Copy nothing from the entries below except the lines from the one containing "(0.042, 0.042, 0.042))" through the one containing "mesh.materials.append(mat)", and copy those exactly.

[Opening Source information section]

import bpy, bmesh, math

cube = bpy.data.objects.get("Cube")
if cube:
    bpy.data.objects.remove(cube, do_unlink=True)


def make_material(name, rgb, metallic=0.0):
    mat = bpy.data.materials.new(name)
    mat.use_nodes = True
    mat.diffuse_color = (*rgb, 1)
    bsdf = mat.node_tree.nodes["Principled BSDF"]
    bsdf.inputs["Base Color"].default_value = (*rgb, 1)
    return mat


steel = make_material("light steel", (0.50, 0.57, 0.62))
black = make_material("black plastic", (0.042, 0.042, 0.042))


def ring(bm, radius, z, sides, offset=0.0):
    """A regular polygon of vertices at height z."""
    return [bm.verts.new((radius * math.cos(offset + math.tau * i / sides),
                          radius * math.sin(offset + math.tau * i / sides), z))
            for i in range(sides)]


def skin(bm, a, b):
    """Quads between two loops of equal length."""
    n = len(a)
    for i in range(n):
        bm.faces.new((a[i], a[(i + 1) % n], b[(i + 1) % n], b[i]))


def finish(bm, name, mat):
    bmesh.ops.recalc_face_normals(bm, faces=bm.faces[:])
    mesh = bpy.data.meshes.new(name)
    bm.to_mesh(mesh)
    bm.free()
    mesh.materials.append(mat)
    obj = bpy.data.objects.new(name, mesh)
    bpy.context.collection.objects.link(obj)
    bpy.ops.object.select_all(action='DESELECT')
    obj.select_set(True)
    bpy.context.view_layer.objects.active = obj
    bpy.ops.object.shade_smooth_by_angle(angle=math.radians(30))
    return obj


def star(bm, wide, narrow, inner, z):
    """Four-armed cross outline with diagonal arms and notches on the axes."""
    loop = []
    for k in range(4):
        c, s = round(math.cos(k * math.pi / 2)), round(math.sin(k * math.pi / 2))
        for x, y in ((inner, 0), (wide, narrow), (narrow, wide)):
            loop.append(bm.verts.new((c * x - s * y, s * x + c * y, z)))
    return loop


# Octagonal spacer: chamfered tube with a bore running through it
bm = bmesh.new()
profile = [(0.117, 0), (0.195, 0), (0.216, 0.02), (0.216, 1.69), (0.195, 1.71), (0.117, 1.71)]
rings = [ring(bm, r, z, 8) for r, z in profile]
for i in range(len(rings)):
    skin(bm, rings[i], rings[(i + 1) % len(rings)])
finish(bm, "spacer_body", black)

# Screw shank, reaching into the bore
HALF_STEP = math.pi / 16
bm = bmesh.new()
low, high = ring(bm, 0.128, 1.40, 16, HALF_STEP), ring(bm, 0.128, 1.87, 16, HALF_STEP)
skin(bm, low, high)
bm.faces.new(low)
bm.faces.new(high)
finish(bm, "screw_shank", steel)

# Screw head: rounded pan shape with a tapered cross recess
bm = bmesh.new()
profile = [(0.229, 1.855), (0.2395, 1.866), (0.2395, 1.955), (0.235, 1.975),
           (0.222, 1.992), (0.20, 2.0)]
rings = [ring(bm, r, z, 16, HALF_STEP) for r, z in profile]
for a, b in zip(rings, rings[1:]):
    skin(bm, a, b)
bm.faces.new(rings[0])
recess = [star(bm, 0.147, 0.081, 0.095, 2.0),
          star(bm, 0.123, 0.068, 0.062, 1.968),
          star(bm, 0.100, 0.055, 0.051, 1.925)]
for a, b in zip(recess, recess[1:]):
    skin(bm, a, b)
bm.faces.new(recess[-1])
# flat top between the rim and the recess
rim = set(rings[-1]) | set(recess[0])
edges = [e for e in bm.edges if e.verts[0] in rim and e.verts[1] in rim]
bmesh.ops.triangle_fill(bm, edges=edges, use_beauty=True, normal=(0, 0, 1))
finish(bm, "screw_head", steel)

[Closing Source information section]

### Solution to the problem
black = make_material("black plastic", (0.042, 0.042, 0.042))


def ring(bm, radius, z, sides, offset=0.0):
    """A regular polygon of vertices at height z."""
    return [bm.verts.new((radius * math.cos(offset + math.tau * i / sides),
                          radius * math.sin(offset + math.tau * i / sides), z))
            for i in range(sides)]


def skin(bm, a, b):
    """Quads between two loops of equal length."""
    n = len(a)
    for i in range(n):
        bm.faces.new((a[i], a[(i + 1) % n], b[(i + 1) % n], b[i]))


def finish(bm, name, mat):
    bmesh.ops.recalc_face_normals(bm, faces=bm.faces[:])
    mesh = bpy.data.meshes.new(name)
    bm.to_mesh(mesh)
    bm.free()
    mesh.materials.append(mat)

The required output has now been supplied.